I didn't have a camera on me, but I turned on the voice recorder on my iPhone while she completed her thought. Then when we arrived at the terminal, I turned on the video function and asked her to say it again.
As you hear in the longer version of this video, Annabel was born in South Korea and immigrated to Texas with her family when she was 9 years old. She says that her experience finding her identity in America has been a creative process — learning, observing, spending a lot of time being confused, and finally realizing that identity construction in America has often been a creative process. In this video, and going forward, perhaps, in our film, Annabel connects her personal search for identity in America to a centuries-long struggle to find our shared identity as a nation.

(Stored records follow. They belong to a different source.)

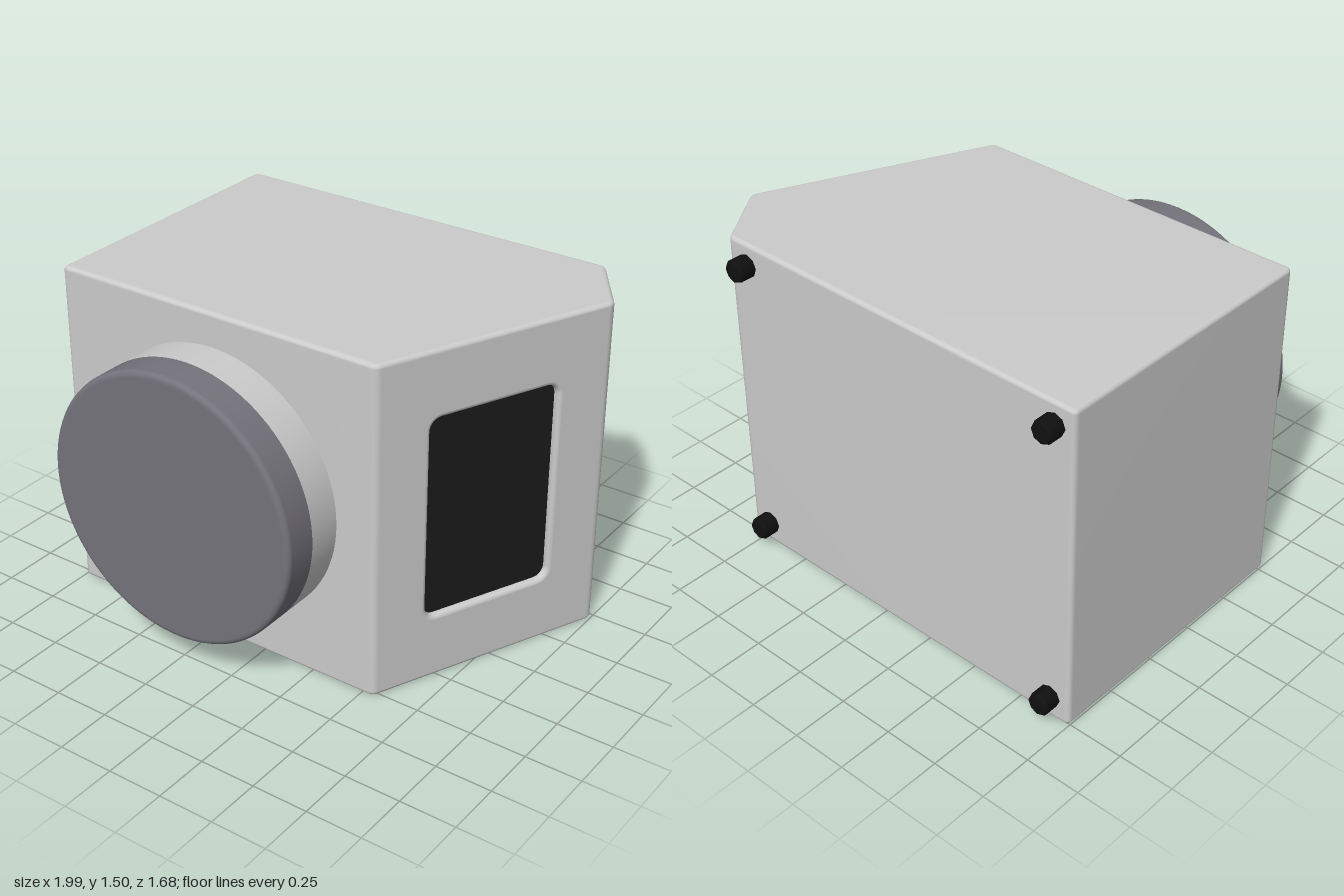
import * as THREE from 'three';
import { mergeVertices } from 'three/addons/utils/BufferGeometryUtils.js';

const H = 1.5;                 // body height
const BEVEL = 0.018;           // rounding of the long edges
const CORNER = 0.025;          // rounding of the upright corners
// Plan of the body as x, z, running anticlockwise seen from above
const PLAN = [[-1, 0.532], [0.555, 0.532], [1, -0.47], [0.8, -0.763], [-1, -0.763]]
  .map(([x, z]) => new THREE.Vector2(x, -z));

const grey = new THREE.MeshStandardMaterial({ color: 0xcccccc });
const slate = new THREE.MeshStandardMaterial({ color: 0x75737b });
const black = new THREE.MeshStandardMaterial({ color: 0x1b1b1b });
const rubber = new THREE.MeshStandardMaterial({ color: 0x101010 });

function part(name, geometry, material) {
  const mesh = new THREE.Mesh(geometry, material);
  mesh.name = name;
  return mesh;
}

// Polygon with softened corners
function softPolygon(points, t) {
  const shape = new THREE.Shape();
  points.forEach((p, i) => {
    const prev = points[(i + points.length - 1) % points.length];
    const next = points[(i + 1) % points.length];
    const a = prev.clone().sub(p).setLength(t).add(p);
    const b = next.clone().sub(p).setLength(t).add(p);
    if (i === 0) shape.moveTo(a.x, a.y); else shape.lineTo(a.x, a.y);
    shape.quadraticCurveTo(p.x, p.y, b.x, b.y);
  });
  shape.closePath();
  return shape;
}

// Rounded rectangle as an anticlockwise ring of points
function roundedRing(hw, hh, r, steps = 6) {
  const ring = [];
  [[1, 1], [-1, 1], [-1, -1], [1, -1]].forEach(([sx, sy], c) => {
    for (let i = 0; i <= steps; i++) {
      const a = (c + i / steps) * Math.PI / 2;
      ring.push(new THREE.Vector2(sx * (hw - r) + r * Math.cos(a), sy * (hh - r) + r * Math.sin(a)));
    }
  });
  return ring;
}

// Five-sided prism, leaving its slanted side open for the window panel
function bodyGeometry() {
  let g = new THREE.ExtrudeGeometry(softPolygon(PLAN, CORNER), {
    depth: H - 2 * BEVEL, curveSegments: 4,
    bevelThickness: BEVEL, bevelSize: BEVEL, bevelOffset: -BEVEL, bevelSegments: 4,
  });
  g.rotateX(-Math.PI / 2).translate(0, BEVEL, 0);
  g.deleteAttribute('normal');
  g.deleteAttribute('uv');
  g.clearGroups();
  g = mergeVertices(g, 1e-4);
  g.computeVertexNormals();
  const [a, b] = [PLAN[1], PLAN[2]];
  const dir = b.clone().sub(a).normalize();
  const pos = g.attributes.position, kept = [];
  const onSlant = (i) =>
    Math.abs((pos.getX(i) - a.x) * dir.y - (-pos.getZ(i) - a.y) * dir.x) < 5e-4;
  for (let i = 0; i < g.index.count; i += 3) {
    const tri = [0, 1, 2].map((k) => g.index.getX(i + k));
    if (!tri.every(onSlant)) kept.push(...tri);
  }
  g.setIndex(kept);
  return g;
}

// Rounded lip and wall of the window recess
function recessGeometry(hw, hh, r, lip, depth) {
  const steps = 4, loops = [];
  for (let k = 0; k <= steps; k++) {
    const a = k / steps * Math.PI / 2;
    loops.push([lip * (1 - Math.sin(a)), -lip * (1 - Math.cos(a))]);
  }
  loops.push([0, -depth]);
  const verts = [], index = [];
  let n = 0;
  loops.forEach(([grow, z], k) => {
    const ring = roundedRing(hw + grow, hh + grow, r + grow);
    n = ring.length;
    ring.forEach((p, i) => {
      verts.push(p.x, p.y, z);
      if (k === loops.length - 1) return;
      const A = k * n + i, B = k * n + (i + 1) % n;
      index.push(A, B, A + n, B, B + n, A + n);
    });
  });
  const g = new THREE.BufferGeometry();
  g.setAttribute('position', new THREE.Float32BufferAttribute(verts, 3));
  g.setIndex(index);
  g.computeVertexNormals();
  return g;
}

// Slanted side panel with the sunken dark window
function windowSide() {
  const group = new THREE.Group();
  group.name = 'windowSide';
  const [a, b] = [PLAN[1], PLAN[2]];
  const hw = 0.3, hh = 0.455, r = 0.05, lip = 0.018, depth = 0.03;
  const halfL = a.distanceTo(b) / 2 - CORNER, halfH = H / 2 - BEVEL;
  const panel = new THREE.Shape([[-1, -1], [1, -1], [1, 1], [-1, 1]]
    .map(([x, y]) => new THREE.Vector2(x * halfL, y * halfH)));
  panel.holes.push(new THREE.Path(roundedRing(hw + lip, hh + lip, r + lip)));
  group.add(part('sidePanel', new THREE.ShapeGeometry(panel), grey));
  group.add(part('windowRecess', recessGeometry(hw, hh, r, lip, depth), grey));
  const pane = part('windowPane', new THREE.ShapeGeometry(new THREE.Shape(roundedRing(hw, hh, r))), black);
  pane.position.z = -depth;
  group.add(pane);
  group.position.set((a.x + b.x) / 2, H / 2, -(a.y + b.y) / 2);
  group.rotation.y = Math.atan2(b.y - a.y, b.x - a.x);
  return group;
}

// Solid disc along +z from 0 to length, with a rounded far edge
function discGeometry(radius, length, round, sides) {
  const pts = [new THREE.Vector2(radius, 0)];
  for (let k = 0; k <= 4; k++) {
    const a = k / 4 * Math.PI / 2;
    pts.push(new THREE.Vector2(radius - round + round * Math.cos(a), length - round + round * Math.sin(a)));
  }
  // extra ring keeps the end face flat in shading
  pts.push(new THREE.Vector2(radius - round * 1.3, length), new THREE.Vector2(0, length));
  return new THREE.LatheGeometry(pts, sides).rotateX(Math.PI / 2);
}

export function createModel() {
  const model = new THREE.Group();
  model.name = 'cabinet';
  model.add(part('body', bodyGeometry(), grey), windowSide());

  // Round front drum: grey collar and dark cap
  const collar = part('drumCollar',
    new THREE.CylinderGeometry(0.598, 0.598, 0.18, 96, 1, true).rotateX(Math.PI / 2), grey);
  collar.position.set(-0.223, 0.755, 0.6);
  const cap = part('drumCap', discGeometry(0.598, 0.15, 0.022, 96), slate);
  cap.position.set(-0.223, 0.755, 0.69);
  model.add(collar, cap);

  // Four stub feet on the back
  const footGeometry = discGeometry(0.05, 0.083, 0.014, 8);
  for (const x of [-0.905, 0.7]) {
    for (const y of [0.105, 1.405]) {
      const foot = part('backFoot', footGeometry, rubber);
      foot.position.set(x, y, -0.757);
      foot.rotation.y = Math.PI;
      model.add(foot);
    }
  }
  return model;
}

One of the goals of our new film is to uncover the sources of division in America, and do something to counter them. In my view, much of the division can be attributed to bifurcated historical narratives (north vs. south, essentially) regarding slavery, the Civil War, Jim Crow laws, the Civil Rights movement, and the election of our first African American president.
For instance, we sat down with Rev. Dr. William Barber in Durham, NC and learned about his Third Reconstruction historical framing. He believes a modern-day fusion politics (a union of progressive whites and people of color) is what America needs in order to fulfill the promise of its founding ideals. In contrast, we talked to Diane Rufino, leader of the Eastern North Carolina Tea Party, who was born in New Jersey but has adopted a Confederate version of American history to go with her conservative political beliefs. Annabel and I both found this fascinating.

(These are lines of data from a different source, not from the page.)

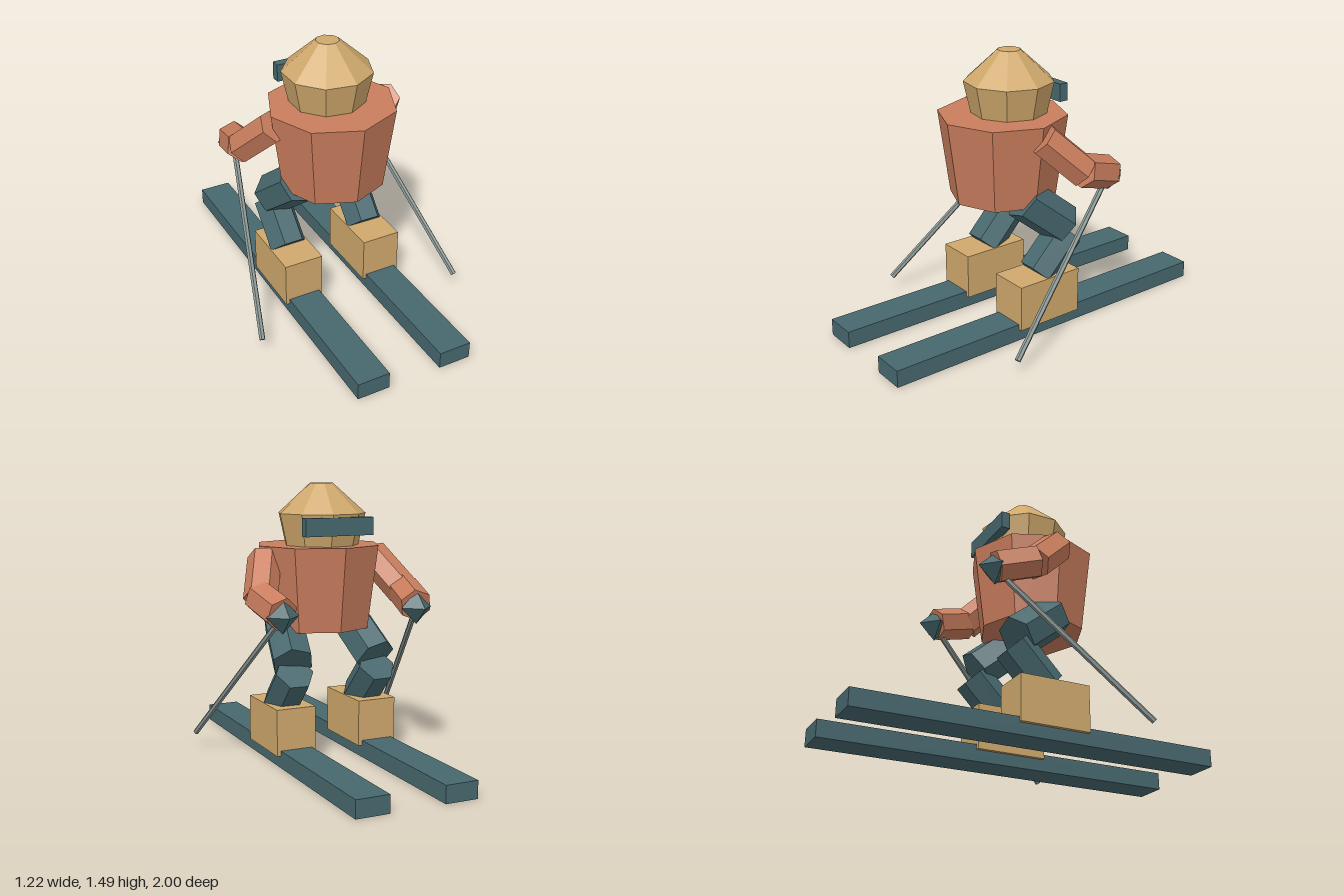
import * as THREE from 'three';

const mat = (name, color) => {
  const m = new THREE.MeshStandardMaterial({ color, flatShading: true });
  m.name = name;
  return m;
};

export function createModel() {
  const teal = mat('teal', 0x47686e);
  const tan = mat('tan', 0xcfa86c);
  const coral = mat('coral', 0xc97d5d);
  const grey = mat('poleGrey', 0x8a9794);
  const model = new THREE.Group();
  model.name = 'skier';

  const add = (name, geometry, material, x = 0, y = 0, z = 0) => {
    const mesh = new THREE.Mesh(geometry, material);
    mesh.name = name;
    mesh.position.set(x, y, z);
    model.add(mesh);
    return mesh;
  };

  // Six-sided prism between two joints
  const limb = (name, from, to, r, material, turn = 0) => {
    const a = new THREE.Vector3(...from);
    const b = new THREE.Vector3(...to);
    const dir = b.clone().sub(a);
    const mesh = add(name, new THREE.CylinderGeometry(r, r, dir.length(), 6, 1, false, turn), material);
    mesh.position.copy(a).add(b).multiplyScalar(0.5);
    mesh.quaternion.setFromUnitVectors(new THREE.Vector3(0, 1, 0), dir.normalize());
  };

  // Jacket
  add('torso', new THREE.CylinderGeometry(0.345, 0.285, 0.45, 8), coral, 0, 0.93, 0.105);

  // Hooded head: lower band and sloping crown
  add('headBand', new THREE.CylinderGeometry(0.24, 0.19, 0.225, 9, 1, false, Math.PI / 2), tan, 0, 1.2125, 0.06);
  add('headCrown', new THREE.CylinderGeometry(0.062, 0.24, 0.16, 9, 1, false, Math.PI / 2), tan, 0, 1.405, 0.06);
  add('goggles', new THREE.BoxGeometry(0.39, 0.095, 0.05), teal, 0, 1.262, -0.148);

  for (const [side, s] of [['left', 1], ['right', -1]]) {
    const p = (x, y, z) => [s * x, y, z];
    // Ski and boot
    add(side + 'Ski', new THREE.BoxGeometry(0.18, 0.093, 2), teal, s * 0.24, 0.0465, 0);
    add(side + 'Boot', new THREE.BoxGeometry(0.22, 0.25, 0.39), tan, s * 0.24, 0.19, 0.055);
    // Bent leg
    limb(side + 'Thigh', p(0.2, 0.74, 0.125), p(0.245, 0.55, -0.11), 0.115, teal);
    limb(side + 'Shin', p(0.243, 0.503, -0.13), p(0.24, 0.305, 0.06), 0.105, teal, Math.PI / 6);
    // Bent arm
    limb(side + 'UpperArm', p(0.32, 1.09, 0.09), p(0.42, 0.9, -0.1), 0.09, coral);
    limb(side + 'Forearm', p(0.42, 0.91, -0.09), p(0.385, 0.845, -0.3), 0.09, coral);
    // Glove and pole
    add(side + 'Glove', new THREE.OctahedronGeometry(0.09), teal, s * 0.385, 0.835, -0.305);
    limb(side + 'Pole', p(0.385, 0.835, -0.305), p(0.595, 0.08, 0.465), 0.016, grey);
  }
  return model;
}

Annabel's theory is that the north-vs-south division is a narrative that, while certainly based in reality, is a only a surface layer that obfuscates deeper layers of reality. She will write her own blog about this, but as I read it, she is saying:
The underlying division, discontent, and confusion in America flows from political corruption and economic inequality. Those who benefit from the corruption and inequality exploit our inability to come to terms with conflicting historical and cultural narratives and find a common identity as a people.
This, in a nutshell, is why she is so interesting in achieving unity through dialogue and storytelling, and you can see Annabel finding the language to express this in this video.
Another thing I like about the video is the non-chronological ending. By putting the beginning at the end, I am trying to share with you a familiar feeling for documentary filmmakers — when you've missed an important moment and are trying desperately to replicate it. In this case, though, I did have an audio recording of the precious gem that I wanted to recapture, and in the last 40 seconds of the video, you get to hear what that was. Again, I paraphrase:
One possible remedy for the conflicting identities that divide America is learning about as many of them as possible, and sharing what we find, so that more of us are expansive and creative in defining America, and less of us are limited by our own experiences.